Pictures paired with source code
--- START ---

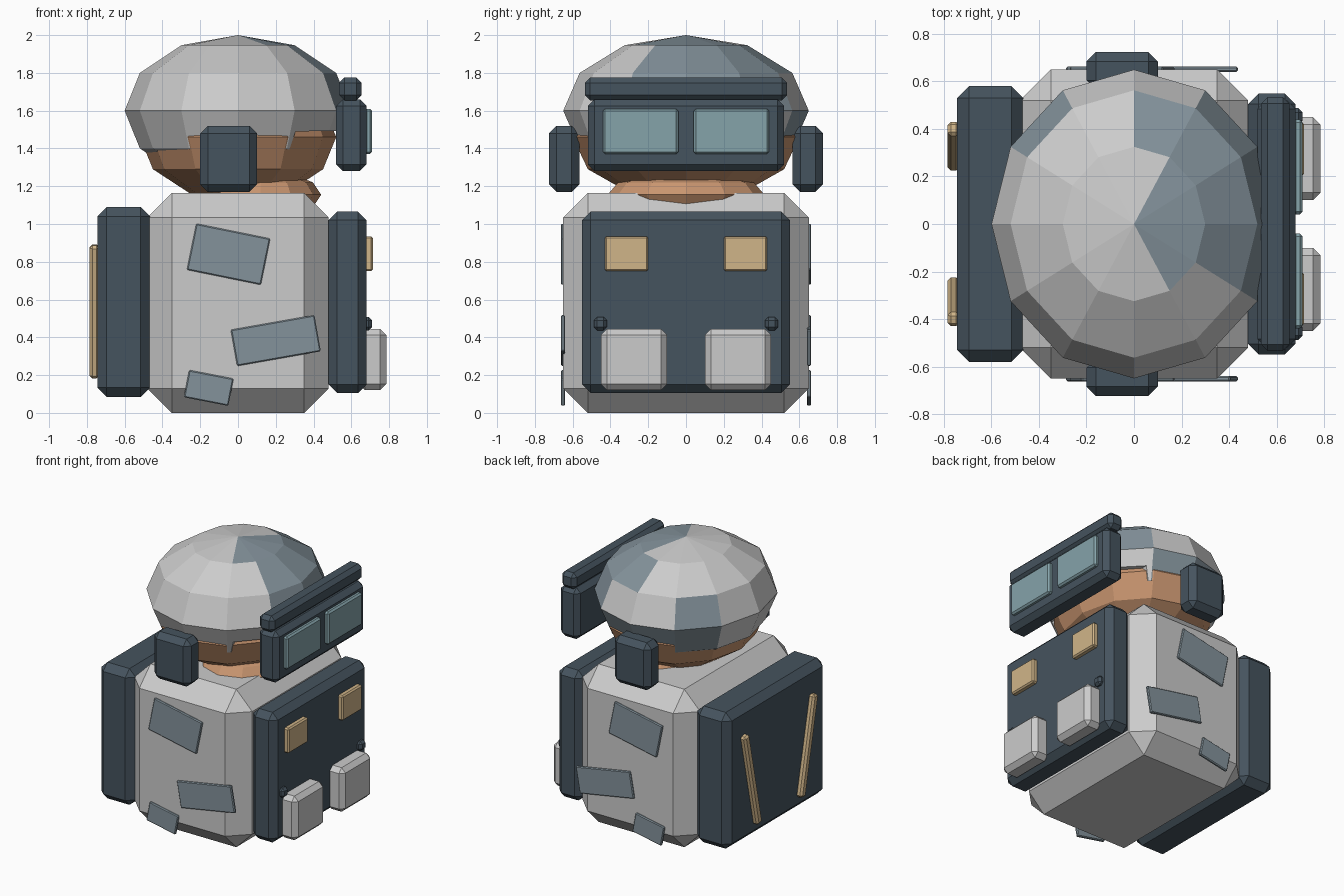
import bpy, bmesh, math
from mathutils import Matrix

if "Cube" in bpy.data.objects:
    bpy.data.objects.remove(bpy.data.objects["Cube"])


def mat(name, rgb):
    m = bpy.data.materials.new(name)
    m.diffuse_color = (*rgb, 1)
    m.use_nodes = True
    m.node_tree.nodes["Principled BSDF"].inputs["Base Color"].default_value = m.diffuse_color
    return m


DARK = mat("dark_gear", (0.06, 0.087, 0.112))
SKIN = mat("skin", (0.58, 0.30, 0.16))
TAN = mat("tan", (0.63, 0.46, 0.25))
GLASS = mat("lens_glass", (0.235, 0.367, 0.402))
CAMO = mat("camo", (0.23, 0.29, 0.33))


def finish(bm, name, material=None):
    me = bpy.data.meshes.new(name)
    bm.to_mesh(me)
    bm.free()
    ob = bpy.data.objects.new(name, me)
    bpy.context.collection.objects.link(ob)
    if material:
        me.materials.append(material)
    return ob


def box(name, xr, yr, zr, bevel, material=None, rot=None):
    """Chamfered box from x, y, z ranges, optionally turned about its centre."""
    bm = bmesh.new()
    bmesh.ops.create_cube(bm, size=1)
    rs = (xr, yr, zr)
    bmesh.ops.scale(bm, vec=[b - a for a, b in rs], verts=bm.verts)
    bmesh.ops.bevel(bm, geom=bm.edges[:], offset=bevel, segments=1,
                    affect='EDGES', profile=0.5)
    if rot:
        bmesh.ops.rotate(bm, matrix=Matrix.Rotation(rot[1], 3, rot[0]), verts=bm.verts)
    bmesh.ops.translate(bm, vec=[(a + b) / 2 for a, b in rs], verts=bm.verts)
    return finish(bm, name, material)


def ball(name, centre, radii, material=None):
    bm = bmesh.new()
    bmesh.ops.create_uvsphere(bm, u_segments=12, v_segments=6, radius=1)
    bmesh.ops.scale(bm, vec=radii, verts=bm.verts)
    bmesh.ops.translate(bm, vec=centre, verts=bm.verts)
    return finish(bm, name, material)


def side(s, a, b):
    """Range a..b on the +y side, or mirrored to -y."""
    return (a, b) if s > 0 else (-b, -a)


# Torso with front and back plates
box("torso", (-0.48, 0.48), (-0.65, 0.65), (0, 1.165), 0.13)
box("chest_plate", (0.48, 0.68), (-0.55, 0.55), (0.105, 1.065), 0.045, DARK)
box("backpack", (-0.745, -0.465), (-0.58, 0.58), (0.085, 1.09), 0.05, DARK)

# Head and chin
ball("head", (0, 0, 1.46), (0.52, 0.60, 0.34), SKIN)
ball("chin", (0.12, 0, 1.155), (0.32, 0.415, 0.13), SKIN)

# Helmet with camo facets: (min, max) angle per ring from the top
helmet = ball("helmet", (0, 0, 1.6), (0.6, 0.65, 0.4))
helmet.data.materials.append(None)
helmet.data.materials.append(CAMO)
camo_rings = [[(-60, 60)], [(-30, 90)], [(-30, 60), (120, 150)], [(60, 150)]]
for f in helmet.data.polygons:
    c = f.center
    ring = int(math.acos((c.z - 1.6) / 0.4 / math.sqrt(
        (c.x / 0.6) ** 2 + (c.y / 0.65) ** 2 + ((c.z - 1.6) / 0.4) ** 2)) / math.radians(30))
    ang = math.degrees(math.atan2(c.y, c.x))
    if ring < 4 and any(a < ang < b for a, b in camo_rings[ring]):
        f.material_index = 1

# Helmet rim: stepped profile cuts away the underside and the face opening
bm = bmesh.new()
rim = [(-1, 1.0), (1, 1.0), (1, 1.50), (0.305, 1.49), (0.27, 1.39), (-1, 1.36)]
face = bm.faces.new([bm.verts.new((x, -1, z)) for x, z in rim])
ext = bmesh.ops.extrude_face_region(bm, geom=[face])
bmesh.ops.translate(bm, vec=(0, 2, 0),
                    verts=[g for g in ext["geom"] if isinstance(g, bmesh.types.BMVert)])
bmesh.ops.recalc_face_normals(bm, faces=bm.faces[:])
cutter = finish(bm, "helmet_cutter")
cutter.hide_render = True
cutter.hide_viewport = True
cut = helmet.modifiers.new("rim_cut", 'BOOLEAN')
cut.operation = 'DIFFERENCE'
cut.solver = 'EXACT'
cut.object = cutter

# Goggles
box("goggle_frame", (0.52, 0.68), (-0.52, 0.52), (1.28, 1.66), 0.035, DARK)
box("goggle_brow", (0.535, 0.655), (-0.535, 0.535), (1.655, 1.775), 0.028, DARK)

# Mirrored details
patches = [(-0.05, 0.84, 0.40, 0.25, 11.5),
           (0.20, 0.383, 0.45, 0.195, -10),
           (-0.155, 0.132, 0.24, 0.147, 11)]
for s, tag in ((1, "left"), (-1, "right")):
    box("lens_" + tag, (0.67, 0.71), side(s, 0.04, 0.44), (1.37, 1.61), 0.012, GLASS)
    box("ear_cup_" + tag, (-0.20, 0.10), side(s, 0.565, 0.725), (1.17, 1.52), 0.04, DARK)
    box("chest_badge_" + tag, (0.67, 0.715), side(s, 0.20, 0.43), (0.75, 0.935), 0.01, TAN)
    box("pouch_" + tag, (0.64, 0.785), side(s, 0.10, 0.45), (0.12, 0.445), 0.032)
    box("pouch_knob_" + tag, (0.65, 0.71), side(s, 0.418, 0.488), (0.437, 0.507), 0.018, DARK)
    box("back_strap_" + tag, (-0.785, -0.735), side(s, 0.297, 0.357), (0.178, 0.897),
        0.014, TAN, rot=('X', -s * 0.213))
    for i, (x, z, w, h, deg) in enumerate(patches):
        box(f"camo_patch_{tag}_{i + 1}", (x - w / 2, x + w / 2), side(s, 0.64, 0.663),
            (z - h / 2, z + h / 2), 0.006, CAMO, rot=('Y', -s * math.radians(deg)))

--- END ---

• _WHAT YOU WILL DO_: Among the entries, find each line that includes the string "ball" and copy it.

• _FINISHED EXERCISE_:
def ball(name, centre, radii, material=None):
ball("head", (0, 0, 1.46), (0.52, 0.60, 0.34), SKIN)
ball("chin", (0.12, 0, 1.155), (0.32, 0.415, 0.13), SKIN)
helmet = ball("helmet", (0, 0, 1.6), (0.6, 0.65, 0.4))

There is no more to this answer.